Every record below must be returned exactly as it was received.

§ **RECORDED INFORMATION**:
········

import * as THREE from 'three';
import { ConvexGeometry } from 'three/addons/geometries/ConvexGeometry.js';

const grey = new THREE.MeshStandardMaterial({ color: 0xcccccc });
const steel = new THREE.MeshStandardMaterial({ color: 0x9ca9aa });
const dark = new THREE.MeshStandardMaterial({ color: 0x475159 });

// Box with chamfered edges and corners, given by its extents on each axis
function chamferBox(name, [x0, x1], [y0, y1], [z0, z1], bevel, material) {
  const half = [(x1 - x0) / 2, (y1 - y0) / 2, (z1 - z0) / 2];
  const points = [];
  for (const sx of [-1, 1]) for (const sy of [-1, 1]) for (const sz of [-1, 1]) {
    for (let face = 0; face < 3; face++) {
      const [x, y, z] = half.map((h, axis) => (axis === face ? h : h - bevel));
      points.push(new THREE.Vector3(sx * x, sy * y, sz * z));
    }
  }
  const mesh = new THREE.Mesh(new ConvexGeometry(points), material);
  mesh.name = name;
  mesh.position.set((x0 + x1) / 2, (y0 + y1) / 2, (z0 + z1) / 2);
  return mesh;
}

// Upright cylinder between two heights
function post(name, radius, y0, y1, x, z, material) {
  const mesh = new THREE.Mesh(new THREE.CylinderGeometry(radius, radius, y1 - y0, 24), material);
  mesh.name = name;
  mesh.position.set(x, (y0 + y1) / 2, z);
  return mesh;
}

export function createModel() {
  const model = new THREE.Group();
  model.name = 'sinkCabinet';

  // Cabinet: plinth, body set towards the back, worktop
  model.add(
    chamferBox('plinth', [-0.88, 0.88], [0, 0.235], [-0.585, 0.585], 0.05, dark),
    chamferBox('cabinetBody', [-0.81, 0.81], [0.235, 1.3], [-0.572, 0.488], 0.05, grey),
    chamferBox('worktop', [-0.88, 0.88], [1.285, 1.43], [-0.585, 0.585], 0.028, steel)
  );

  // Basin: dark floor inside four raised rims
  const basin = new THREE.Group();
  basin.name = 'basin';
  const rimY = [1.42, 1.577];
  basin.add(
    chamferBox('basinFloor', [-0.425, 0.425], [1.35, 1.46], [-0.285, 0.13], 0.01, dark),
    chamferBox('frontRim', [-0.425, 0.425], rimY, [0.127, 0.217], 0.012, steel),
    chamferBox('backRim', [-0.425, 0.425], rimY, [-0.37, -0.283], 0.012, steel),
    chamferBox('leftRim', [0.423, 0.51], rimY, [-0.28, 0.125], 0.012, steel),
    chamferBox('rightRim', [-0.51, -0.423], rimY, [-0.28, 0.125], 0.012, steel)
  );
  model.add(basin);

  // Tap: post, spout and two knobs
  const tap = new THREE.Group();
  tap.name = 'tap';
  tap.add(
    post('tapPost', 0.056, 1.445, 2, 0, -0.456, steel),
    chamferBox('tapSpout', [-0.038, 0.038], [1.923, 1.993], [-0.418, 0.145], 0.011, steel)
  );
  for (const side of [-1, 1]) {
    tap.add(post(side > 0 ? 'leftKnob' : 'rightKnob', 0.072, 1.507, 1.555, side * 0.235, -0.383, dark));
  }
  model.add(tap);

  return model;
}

········

§ **EXERCISE RESULT**:
import * as THREE from 'three';
import { ConvexGeometry } from 'three/addons/geometries/ConvexGeometry.js';

const grey = new THREE.MeshStandardMaterial({ color: 0xcccccc });
const steel = new THREE.MeshStandardMaterial({ color: 0x9ca9aa });
const dark = new THREE.MeshStandardMaterial({ color: 0x475159 });

// Box with chamfered edges and corners, given by its extents on each axis
function chamferBox(name, [x0, x1], [y0, y1], [z0, z1], bevel, material) {
  const half = [(x1 - x0) / 2, (y1 - y0) / 2, (z1 - z0) / 2];
  const points = [];
  for (const sx of [-1, 1]) for (const sy of [-1, 1]) for (const sz of [-1, 1]) {
    for (let face = 0; face < 3; face++) {
      const [x, y, z] = half.map((h, axis) => (axis === face ? h : h - bevel));
      points.push(new THREE.Vector3(sx * x, sy * y, sz * z));
    }
  }
  const mesh = new THREE.Mesh(new ConvexGeometry(points), material);
  mesh.name = name;
  mesh.position.set((x0 + x1) / 2, (y0 + y1) / 2, (z0 + z1) / 2);
  return mesh;
}

// Upright cylinder between two heights
function post(name, radius, y0, y1, x, z, material) {
  const mesh = new THREE.Mesh(new THREE.CylinderGeometry(radius, radius, y1 - y0, 24), material);
  mesh.name = name;
  mesh.position.set(x, (y0 + y1) / 2, z);
  return mesh;
}

export function createModel() {
  const model = new THREE.Group();
  model.name = 'sinkCabinet';

  // Cabinet: plinth, body set towards the back, worktop
  model.add(
    chamferBox('plinth', [-0.88, 0.88], [0, 0.235], [-0.585, 0.585], 0.05, dark),
    chamferBox('cabinetBody', [-0.81, 0.81], [0.235, 1.3], [-0.572, 0.488], 0.05, grey),
    chamferBox('worktop', [-0.88, 0.88], [1.285, 1.43], [-0.585, 0.585], 0.028, steel)
  );

  // Basin: dark floor inside four raised rims
  const basin = new THREE.Group();
  basin.name = 'basin';
  const rimY = [1.42, 1.577];
  basin.add(
    chamferBox('basinFloor', [-0.425, 0.425], [1.35, 1.46], [-0.285, 0.13], 0.01, dark),
    chamferBox('frontRim', [-0.425, 0.425], rimY, [0.127, 0.217], 0.012, steel),
    chamferBox('backRim', [-0.425, 0.425], rimY, [-0.37, -0.283], 0.012, steel),
    chamferBox('leftRim', [0.423, 0.51], rimY, [-0.28, 0.125], 0.012, steel),
    chamferBox('rightRim', [-0.51, -0.423], rimY, [-0.28, 0.125], 0.012, steel)
  );
  model.add(basin);

  // Tap: post, spout and two knobs
  const tap = new THREE.Group();
  tap.name = 'tap';
  tap.add(
    post('tapPost', 0.056, 1.445, 2, 0, -0.456, steel),
    chamferBox('tapSpout', [-0.038, 0.038], [1.923, 1.993], [-0.418, 0.145], 0.011, steel)
  );
  for (const side of [-1, 1]) {
    tap.add(post(side > 0 ? 'leftKnob' : 'rightKnob', 0.072, 1.507, 1.555, side * 0.235, -0.383, dark));
  }
  model.add(tap);

  return model;
}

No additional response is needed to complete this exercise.